• YOUR TASK: Read the entries below and pull out each line with the string "else".

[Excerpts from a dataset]
++++++

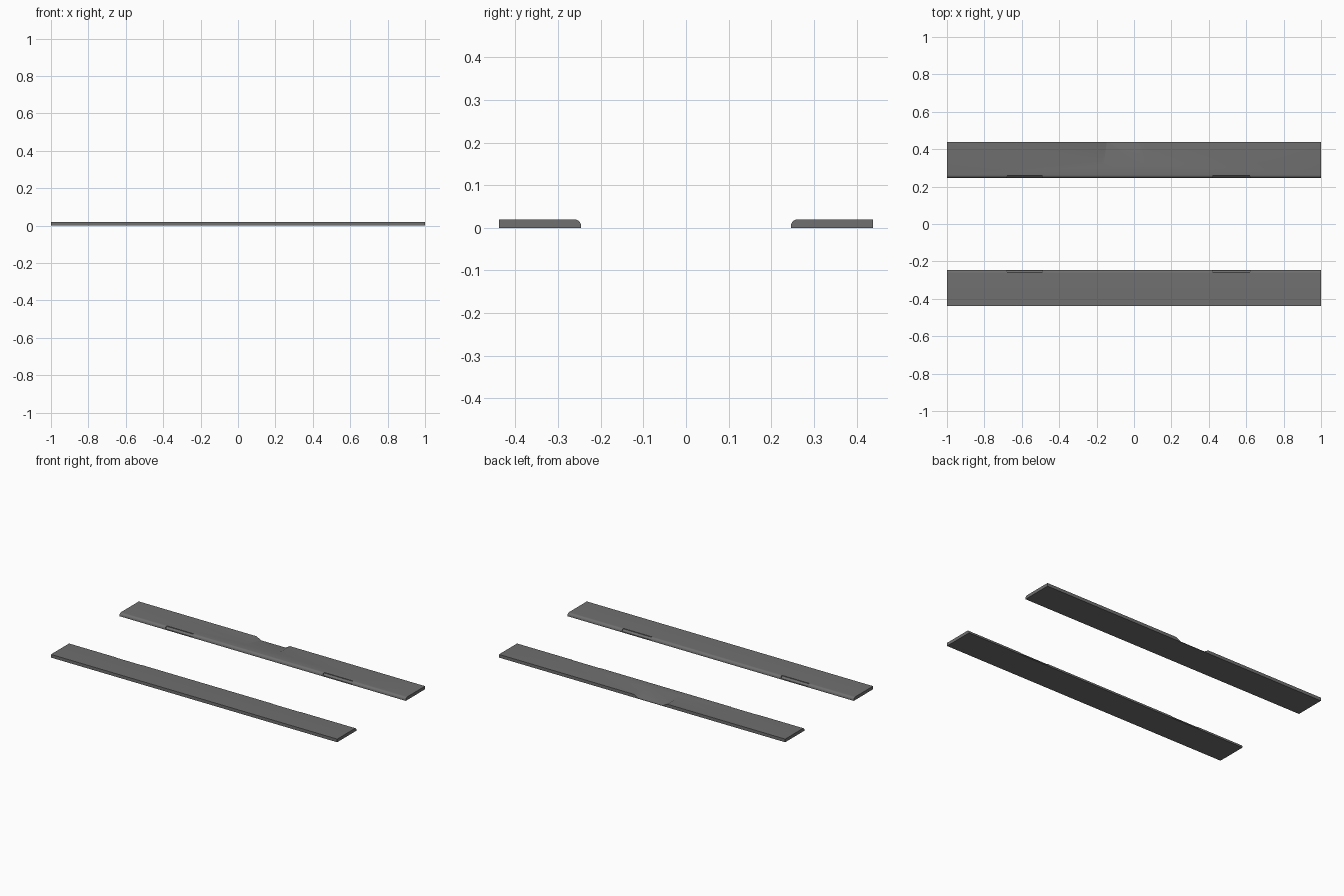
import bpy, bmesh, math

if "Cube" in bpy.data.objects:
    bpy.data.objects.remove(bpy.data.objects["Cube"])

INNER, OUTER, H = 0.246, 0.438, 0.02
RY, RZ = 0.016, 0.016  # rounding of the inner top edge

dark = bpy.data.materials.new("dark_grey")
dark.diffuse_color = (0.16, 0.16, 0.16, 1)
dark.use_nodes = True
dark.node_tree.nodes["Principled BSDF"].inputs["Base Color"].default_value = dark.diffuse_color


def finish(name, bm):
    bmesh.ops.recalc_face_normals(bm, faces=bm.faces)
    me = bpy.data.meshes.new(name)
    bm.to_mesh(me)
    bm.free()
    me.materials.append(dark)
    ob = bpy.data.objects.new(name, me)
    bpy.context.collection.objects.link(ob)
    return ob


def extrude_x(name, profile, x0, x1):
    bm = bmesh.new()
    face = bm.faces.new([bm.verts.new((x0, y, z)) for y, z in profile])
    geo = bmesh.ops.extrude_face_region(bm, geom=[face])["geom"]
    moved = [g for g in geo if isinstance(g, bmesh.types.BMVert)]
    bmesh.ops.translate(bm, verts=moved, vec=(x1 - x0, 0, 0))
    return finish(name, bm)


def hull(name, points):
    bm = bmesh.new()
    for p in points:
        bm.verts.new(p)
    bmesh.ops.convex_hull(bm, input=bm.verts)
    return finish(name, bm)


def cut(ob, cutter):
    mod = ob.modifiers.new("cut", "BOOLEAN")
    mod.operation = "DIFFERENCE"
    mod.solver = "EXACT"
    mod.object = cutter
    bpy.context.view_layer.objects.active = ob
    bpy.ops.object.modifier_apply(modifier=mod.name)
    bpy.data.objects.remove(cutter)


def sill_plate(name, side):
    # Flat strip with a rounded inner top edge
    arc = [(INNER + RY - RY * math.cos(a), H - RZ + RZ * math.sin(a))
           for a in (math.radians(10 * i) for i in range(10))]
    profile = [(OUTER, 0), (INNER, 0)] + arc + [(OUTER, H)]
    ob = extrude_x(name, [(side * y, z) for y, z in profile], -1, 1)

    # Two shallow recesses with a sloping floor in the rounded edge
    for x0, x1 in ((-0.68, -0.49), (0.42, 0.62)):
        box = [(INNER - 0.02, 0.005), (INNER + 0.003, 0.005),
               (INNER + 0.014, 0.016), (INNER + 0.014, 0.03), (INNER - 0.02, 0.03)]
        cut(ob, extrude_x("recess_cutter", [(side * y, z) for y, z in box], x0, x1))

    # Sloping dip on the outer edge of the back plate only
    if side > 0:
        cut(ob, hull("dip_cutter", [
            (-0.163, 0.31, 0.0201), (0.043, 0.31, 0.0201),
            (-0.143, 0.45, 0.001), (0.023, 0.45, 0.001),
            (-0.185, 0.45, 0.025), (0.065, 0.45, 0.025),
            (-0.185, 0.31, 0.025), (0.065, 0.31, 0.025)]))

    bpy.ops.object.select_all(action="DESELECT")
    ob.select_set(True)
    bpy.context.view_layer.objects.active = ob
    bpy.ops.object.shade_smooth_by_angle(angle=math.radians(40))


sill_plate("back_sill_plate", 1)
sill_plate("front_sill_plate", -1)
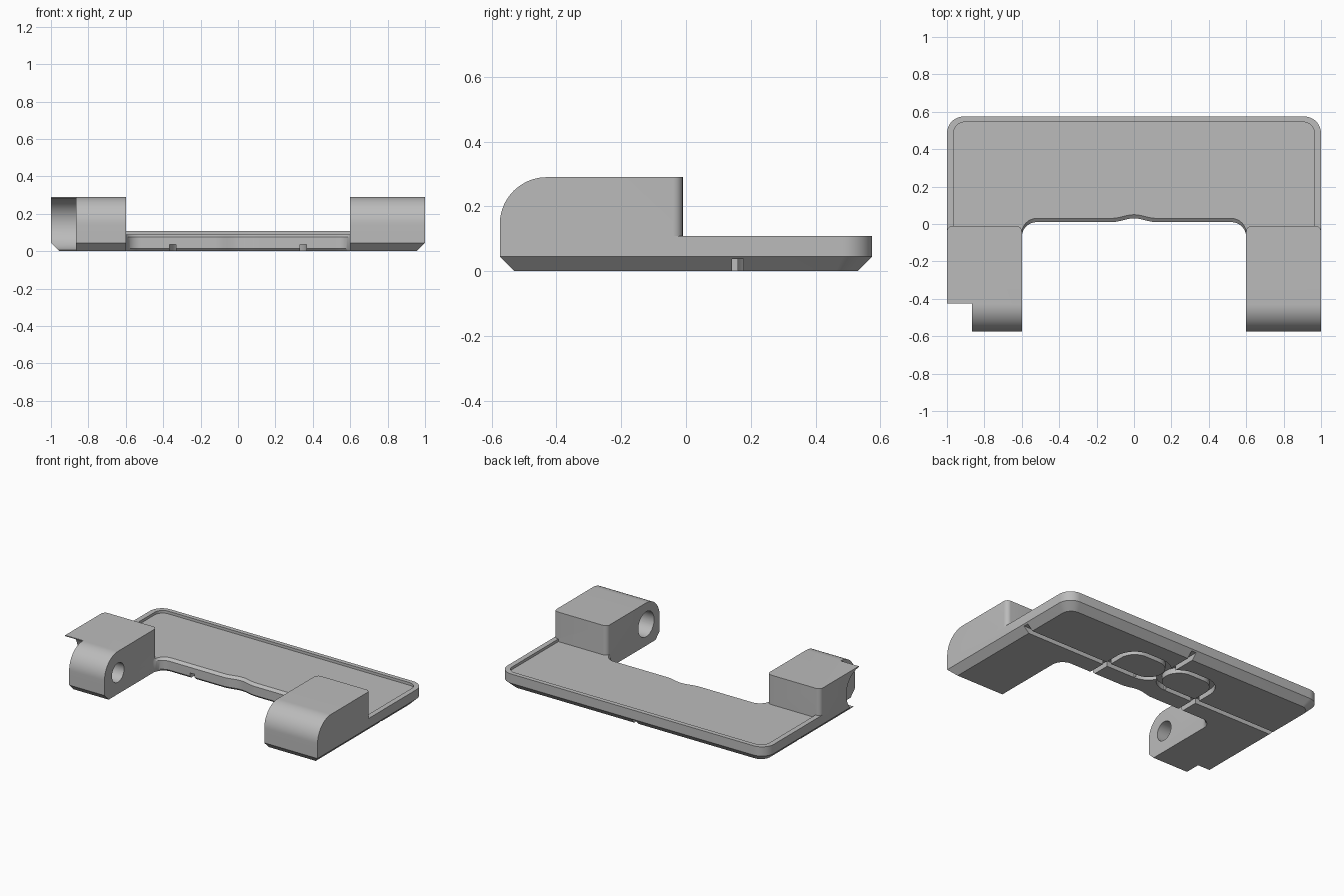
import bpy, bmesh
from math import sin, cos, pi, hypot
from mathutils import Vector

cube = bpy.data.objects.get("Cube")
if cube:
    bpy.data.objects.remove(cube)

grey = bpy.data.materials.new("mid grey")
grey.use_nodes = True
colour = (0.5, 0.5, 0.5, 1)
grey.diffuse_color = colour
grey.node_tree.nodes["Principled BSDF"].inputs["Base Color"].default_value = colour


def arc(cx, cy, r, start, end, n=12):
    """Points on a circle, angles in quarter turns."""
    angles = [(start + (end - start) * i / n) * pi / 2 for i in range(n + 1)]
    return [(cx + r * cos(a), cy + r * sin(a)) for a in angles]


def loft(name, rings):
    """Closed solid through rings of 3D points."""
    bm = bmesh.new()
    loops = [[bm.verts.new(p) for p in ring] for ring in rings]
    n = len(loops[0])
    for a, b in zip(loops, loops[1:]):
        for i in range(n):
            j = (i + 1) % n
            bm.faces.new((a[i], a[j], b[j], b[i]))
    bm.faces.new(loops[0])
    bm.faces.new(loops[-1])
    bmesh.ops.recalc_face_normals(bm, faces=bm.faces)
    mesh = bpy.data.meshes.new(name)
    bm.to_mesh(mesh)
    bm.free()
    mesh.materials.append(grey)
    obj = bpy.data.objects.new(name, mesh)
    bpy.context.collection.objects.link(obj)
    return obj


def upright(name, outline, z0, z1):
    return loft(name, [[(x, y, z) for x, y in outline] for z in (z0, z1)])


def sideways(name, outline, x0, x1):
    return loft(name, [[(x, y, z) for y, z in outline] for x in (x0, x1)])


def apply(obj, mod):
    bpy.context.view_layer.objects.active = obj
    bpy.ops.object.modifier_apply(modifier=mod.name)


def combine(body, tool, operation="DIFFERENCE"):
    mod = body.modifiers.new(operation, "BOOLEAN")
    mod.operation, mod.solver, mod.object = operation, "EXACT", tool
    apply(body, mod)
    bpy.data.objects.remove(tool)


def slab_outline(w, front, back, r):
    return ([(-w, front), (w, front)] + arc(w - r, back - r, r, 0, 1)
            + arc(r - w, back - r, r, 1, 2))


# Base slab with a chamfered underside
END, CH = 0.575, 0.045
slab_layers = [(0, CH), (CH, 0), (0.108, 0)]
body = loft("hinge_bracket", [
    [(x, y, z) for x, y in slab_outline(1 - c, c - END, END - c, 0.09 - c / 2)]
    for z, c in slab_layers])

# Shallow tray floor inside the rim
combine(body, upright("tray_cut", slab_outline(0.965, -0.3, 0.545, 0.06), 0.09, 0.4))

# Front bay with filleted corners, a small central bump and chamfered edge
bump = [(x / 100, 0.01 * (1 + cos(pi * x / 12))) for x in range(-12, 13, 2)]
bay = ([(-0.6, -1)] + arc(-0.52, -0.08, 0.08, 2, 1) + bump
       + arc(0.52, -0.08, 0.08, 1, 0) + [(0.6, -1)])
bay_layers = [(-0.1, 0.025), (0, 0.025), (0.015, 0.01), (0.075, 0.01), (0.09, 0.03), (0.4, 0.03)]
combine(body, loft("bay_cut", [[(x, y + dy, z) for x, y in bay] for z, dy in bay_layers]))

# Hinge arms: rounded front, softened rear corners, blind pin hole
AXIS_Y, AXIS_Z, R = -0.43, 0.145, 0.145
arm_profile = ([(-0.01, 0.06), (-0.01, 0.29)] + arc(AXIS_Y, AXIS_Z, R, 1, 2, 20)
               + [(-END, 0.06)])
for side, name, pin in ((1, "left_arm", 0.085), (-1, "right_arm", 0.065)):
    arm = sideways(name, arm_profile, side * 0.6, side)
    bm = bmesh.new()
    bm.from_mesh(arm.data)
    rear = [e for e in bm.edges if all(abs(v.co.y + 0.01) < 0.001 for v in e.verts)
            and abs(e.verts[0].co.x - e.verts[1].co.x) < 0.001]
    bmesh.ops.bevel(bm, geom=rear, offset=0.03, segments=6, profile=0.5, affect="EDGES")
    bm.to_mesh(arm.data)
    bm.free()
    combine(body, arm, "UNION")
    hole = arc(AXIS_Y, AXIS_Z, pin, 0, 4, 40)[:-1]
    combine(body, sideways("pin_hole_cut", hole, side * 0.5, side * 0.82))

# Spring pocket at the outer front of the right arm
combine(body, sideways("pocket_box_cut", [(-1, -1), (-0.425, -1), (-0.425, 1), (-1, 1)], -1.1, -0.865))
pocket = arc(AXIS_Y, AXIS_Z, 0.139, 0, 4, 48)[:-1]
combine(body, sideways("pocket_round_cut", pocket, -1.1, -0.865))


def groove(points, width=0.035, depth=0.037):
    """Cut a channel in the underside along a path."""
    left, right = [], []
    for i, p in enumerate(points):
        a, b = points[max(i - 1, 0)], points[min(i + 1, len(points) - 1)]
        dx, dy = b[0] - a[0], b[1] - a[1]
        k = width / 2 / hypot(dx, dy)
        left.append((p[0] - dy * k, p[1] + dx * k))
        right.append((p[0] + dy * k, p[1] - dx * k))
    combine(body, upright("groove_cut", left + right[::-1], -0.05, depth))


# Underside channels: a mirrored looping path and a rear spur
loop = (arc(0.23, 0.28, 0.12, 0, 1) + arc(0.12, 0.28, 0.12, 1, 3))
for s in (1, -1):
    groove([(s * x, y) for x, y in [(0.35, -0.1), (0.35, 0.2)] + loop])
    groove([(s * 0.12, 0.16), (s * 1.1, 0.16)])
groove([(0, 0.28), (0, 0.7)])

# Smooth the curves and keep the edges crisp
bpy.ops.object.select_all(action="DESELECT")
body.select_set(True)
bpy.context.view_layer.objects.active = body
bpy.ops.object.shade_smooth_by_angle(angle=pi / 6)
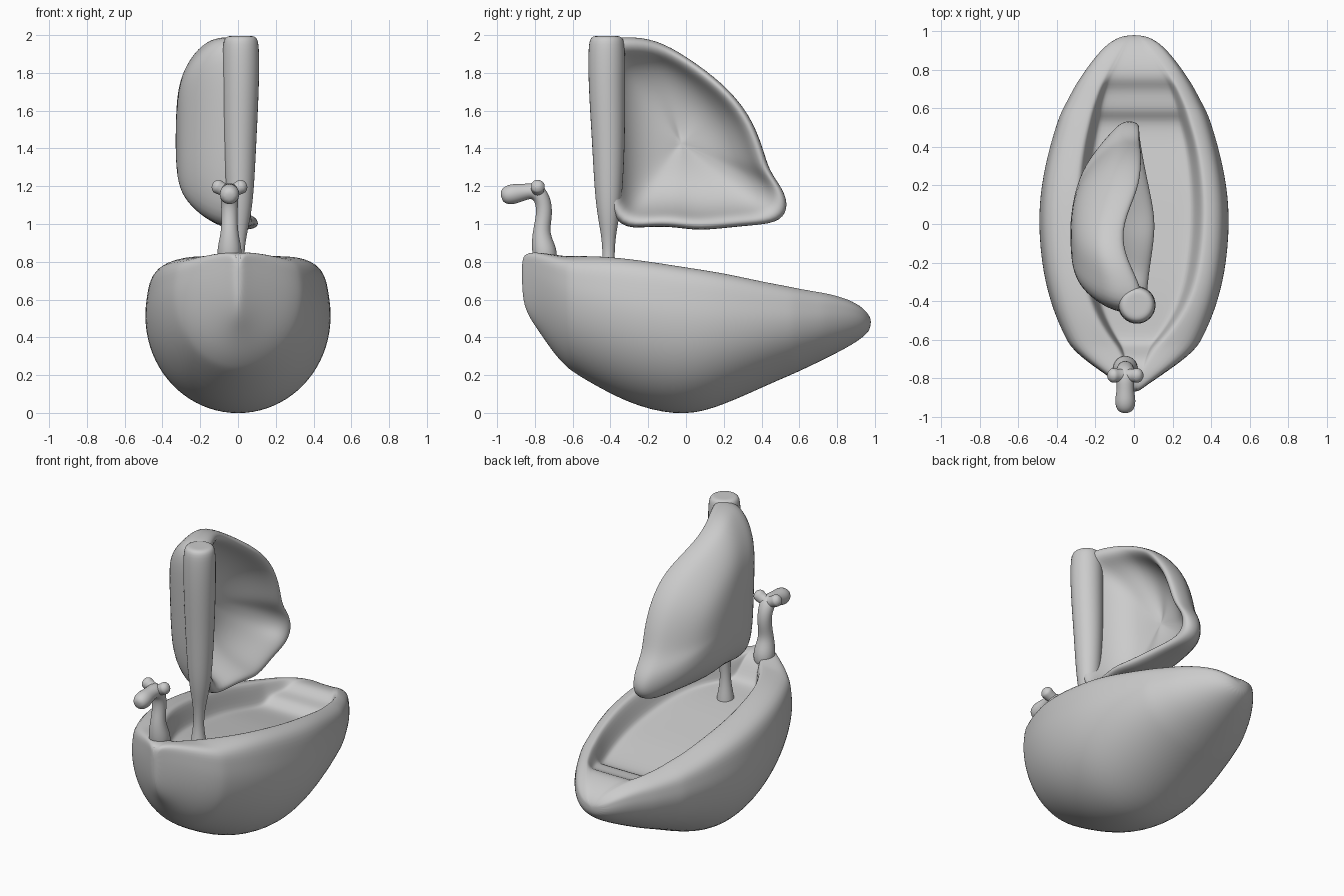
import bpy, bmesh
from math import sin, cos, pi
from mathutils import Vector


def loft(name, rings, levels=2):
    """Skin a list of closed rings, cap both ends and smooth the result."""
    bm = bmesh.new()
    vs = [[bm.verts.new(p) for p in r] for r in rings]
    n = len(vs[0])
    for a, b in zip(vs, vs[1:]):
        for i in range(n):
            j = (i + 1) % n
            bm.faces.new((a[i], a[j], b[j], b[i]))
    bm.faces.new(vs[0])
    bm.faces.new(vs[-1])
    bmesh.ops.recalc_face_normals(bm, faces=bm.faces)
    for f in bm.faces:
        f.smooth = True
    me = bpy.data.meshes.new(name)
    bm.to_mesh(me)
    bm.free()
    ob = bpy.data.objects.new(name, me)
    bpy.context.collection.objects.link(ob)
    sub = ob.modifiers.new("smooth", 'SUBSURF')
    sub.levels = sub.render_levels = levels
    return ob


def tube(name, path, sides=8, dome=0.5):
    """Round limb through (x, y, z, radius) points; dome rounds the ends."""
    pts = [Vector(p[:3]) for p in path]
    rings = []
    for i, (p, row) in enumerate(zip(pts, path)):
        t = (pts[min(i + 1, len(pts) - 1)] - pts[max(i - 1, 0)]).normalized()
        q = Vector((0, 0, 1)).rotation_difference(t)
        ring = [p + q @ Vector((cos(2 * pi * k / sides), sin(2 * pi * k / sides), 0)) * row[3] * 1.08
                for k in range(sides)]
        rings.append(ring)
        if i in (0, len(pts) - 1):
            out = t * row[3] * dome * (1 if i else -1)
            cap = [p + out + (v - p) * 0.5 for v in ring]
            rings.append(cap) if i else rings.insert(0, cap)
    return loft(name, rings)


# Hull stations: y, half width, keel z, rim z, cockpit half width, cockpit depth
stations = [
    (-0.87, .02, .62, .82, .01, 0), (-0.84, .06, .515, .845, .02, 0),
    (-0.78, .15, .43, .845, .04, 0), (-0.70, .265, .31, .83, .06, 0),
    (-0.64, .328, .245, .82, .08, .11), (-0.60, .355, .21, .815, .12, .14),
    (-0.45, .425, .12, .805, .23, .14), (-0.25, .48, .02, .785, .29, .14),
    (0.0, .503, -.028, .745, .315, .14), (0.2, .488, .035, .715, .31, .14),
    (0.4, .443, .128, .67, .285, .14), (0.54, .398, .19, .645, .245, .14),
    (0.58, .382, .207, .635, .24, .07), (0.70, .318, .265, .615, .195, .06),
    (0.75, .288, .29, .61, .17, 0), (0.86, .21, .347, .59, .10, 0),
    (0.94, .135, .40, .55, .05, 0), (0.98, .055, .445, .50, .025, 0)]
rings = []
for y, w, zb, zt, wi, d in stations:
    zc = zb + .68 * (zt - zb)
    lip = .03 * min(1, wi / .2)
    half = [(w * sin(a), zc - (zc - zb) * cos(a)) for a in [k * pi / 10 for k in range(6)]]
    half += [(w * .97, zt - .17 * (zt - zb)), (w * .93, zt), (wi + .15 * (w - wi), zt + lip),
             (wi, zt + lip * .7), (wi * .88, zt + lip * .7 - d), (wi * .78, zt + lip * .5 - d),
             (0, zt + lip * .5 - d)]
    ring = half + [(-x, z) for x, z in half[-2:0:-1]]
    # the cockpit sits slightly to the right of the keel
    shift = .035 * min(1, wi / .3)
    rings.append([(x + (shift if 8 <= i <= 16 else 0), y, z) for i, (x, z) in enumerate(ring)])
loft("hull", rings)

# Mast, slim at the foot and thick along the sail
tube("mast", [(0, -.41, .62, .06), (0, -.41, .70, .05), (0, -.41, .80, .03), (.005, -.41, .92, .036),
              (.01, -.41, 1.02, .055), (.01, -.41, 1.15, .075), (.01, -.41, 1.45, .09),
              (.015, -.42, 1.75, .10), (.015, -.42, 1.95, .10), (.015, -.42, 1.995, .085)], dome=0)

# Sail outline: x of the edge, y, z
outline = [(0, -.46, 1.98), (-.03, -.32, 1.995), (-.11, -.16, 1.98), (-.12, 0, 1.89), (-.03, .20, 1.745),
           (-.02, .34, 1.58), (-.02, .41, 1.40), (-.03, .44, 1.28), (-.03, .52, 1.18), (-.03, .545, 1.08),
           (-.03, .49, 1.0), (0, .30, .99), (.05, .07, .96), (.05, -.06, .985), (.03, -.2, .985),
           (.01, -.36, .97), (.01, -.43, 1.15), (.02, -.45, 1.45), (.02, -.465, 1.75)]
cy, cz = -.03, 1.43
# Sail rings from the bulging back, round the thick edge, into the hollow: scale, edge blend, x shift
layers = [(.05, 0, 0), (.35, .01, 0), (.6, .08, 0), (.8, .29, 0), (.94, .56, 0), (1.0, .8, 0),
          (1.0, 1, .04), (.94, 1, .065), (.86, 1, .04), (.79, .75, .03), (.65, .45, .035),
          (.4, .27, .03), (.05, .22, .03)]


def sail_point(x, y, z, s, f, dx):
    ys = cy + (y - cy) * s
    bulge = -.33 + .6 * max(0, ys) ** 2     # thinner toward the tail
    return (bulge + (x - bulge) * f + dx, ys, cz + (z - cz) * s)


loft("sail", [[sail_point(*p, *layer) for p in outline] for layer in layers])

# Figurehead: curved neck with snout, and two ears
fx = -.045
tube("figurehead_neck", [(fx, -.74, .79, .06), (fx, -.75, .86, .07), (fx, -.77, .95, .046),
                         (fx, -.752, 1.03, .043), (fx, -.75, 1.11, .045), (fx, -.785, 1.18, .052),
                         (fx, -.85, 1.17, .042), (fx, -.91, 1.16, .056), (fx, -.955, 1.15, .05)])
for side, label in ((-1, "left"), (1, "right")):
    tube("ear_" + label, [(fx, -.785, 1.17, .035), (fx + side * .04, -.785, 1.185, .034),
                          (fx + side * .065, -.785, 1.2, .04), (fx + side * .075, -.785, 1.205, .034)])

++++++

• SOLUTION:
            out = t * row[3] * dome * (1 if i else -1)
            rings.append(cap) if i else rings.insert(0, cap)
    rings.append([(x + (shift if 8 <= i <= 16 else 0), y, z) for i, (x, z) in enumerate(ring)])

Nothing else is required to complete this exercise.